He also called for an end to subminimum wage and the passage of the Disability Integration Act “so that people can live where they want, with whom they want,” both of which Democratic nominee Hillary Clinton supports.
At a follow-up meeting on Wednesday, Coelho said his goal is for disability leaders to be at the table for a potential Clinton transition team. With much conversation focused on next steps, Coelho encouraged all states to create their own disability caucuses to help get out the vote.
According to disability activist Ariella Barker, only nine states have confirmed they have disability caucuses: Arizona, California, Georgia, Michigan, Minnesota, New Jersey, Rhode Island, Utah and Virginia.
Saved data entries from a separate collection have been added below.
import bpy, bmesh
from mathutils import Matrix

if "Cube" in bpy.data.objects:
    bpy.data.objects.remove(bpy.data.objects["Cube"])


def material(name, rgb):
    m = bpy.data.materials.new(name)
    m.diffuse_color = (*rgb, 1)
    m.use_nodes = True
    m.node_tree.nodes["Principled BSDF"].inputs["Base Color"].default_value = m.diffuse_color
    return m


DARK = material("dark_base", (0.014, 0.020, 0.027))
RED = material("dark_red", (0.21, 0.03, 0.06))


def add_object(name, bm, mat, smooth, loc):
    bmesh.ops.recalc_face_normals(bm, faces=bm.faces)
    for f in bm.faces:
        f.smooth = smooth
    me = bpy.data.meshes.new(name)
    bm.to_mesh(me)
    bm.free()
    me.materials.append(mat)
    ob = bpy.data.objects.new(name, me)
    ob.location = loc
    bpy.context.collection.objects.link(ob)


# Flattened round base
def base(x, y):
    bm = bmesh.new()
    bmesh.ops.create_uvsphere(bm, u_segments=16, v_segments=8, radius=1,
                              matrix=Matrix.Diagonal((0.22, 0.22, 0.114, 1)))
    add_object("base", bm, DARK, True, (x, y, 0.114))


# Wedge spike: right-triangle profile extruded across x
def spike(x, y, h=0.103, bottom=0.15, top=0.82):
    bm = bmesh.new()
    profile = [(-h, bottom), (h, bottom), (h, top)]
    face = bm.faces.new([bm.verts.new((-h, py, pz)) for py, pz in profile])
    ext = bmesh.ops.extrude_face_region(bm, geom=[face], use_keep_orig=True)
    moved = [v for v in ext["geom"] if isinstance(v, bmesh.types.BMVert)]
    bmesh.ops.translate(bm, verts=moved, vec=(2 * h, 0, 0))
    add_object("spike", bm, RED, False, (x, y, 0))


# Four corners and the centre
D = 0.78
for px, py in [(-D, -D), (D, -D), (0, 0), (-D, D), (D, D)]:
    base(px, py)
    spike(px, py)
Pennsylvania Sen. Bob Casey and Illinois Rep. Tammy Duckworth also visited the meeting, delivering remarks and offering support for the disability community.
“We want people with disabilities in the workplace not just to do well but to make more than the subminimum wage,” Casey said to applause. “We’ve got to make sure that as we are fighting to raise the minimum wage itself that people with disabilities at least, at least make the minimum wage.”
Duckworth said voter turnout of people with disabilities was lower than the national average in 2012, in part due to the fact that just 27 percent of polling places as of 2008 are accessible.
“We’ve never been a focus and we are this year, with the campaign aggressively pursuing our community and telling our community that they’re with us,” Coelho said following the Monday meeting.
“As individuals with disabilities, we no longer want to take a paternalistic approach to our issues. And we want to get involved, we want to be engaged, and what is happening is that we’ve gotten more progressively involved year by year.”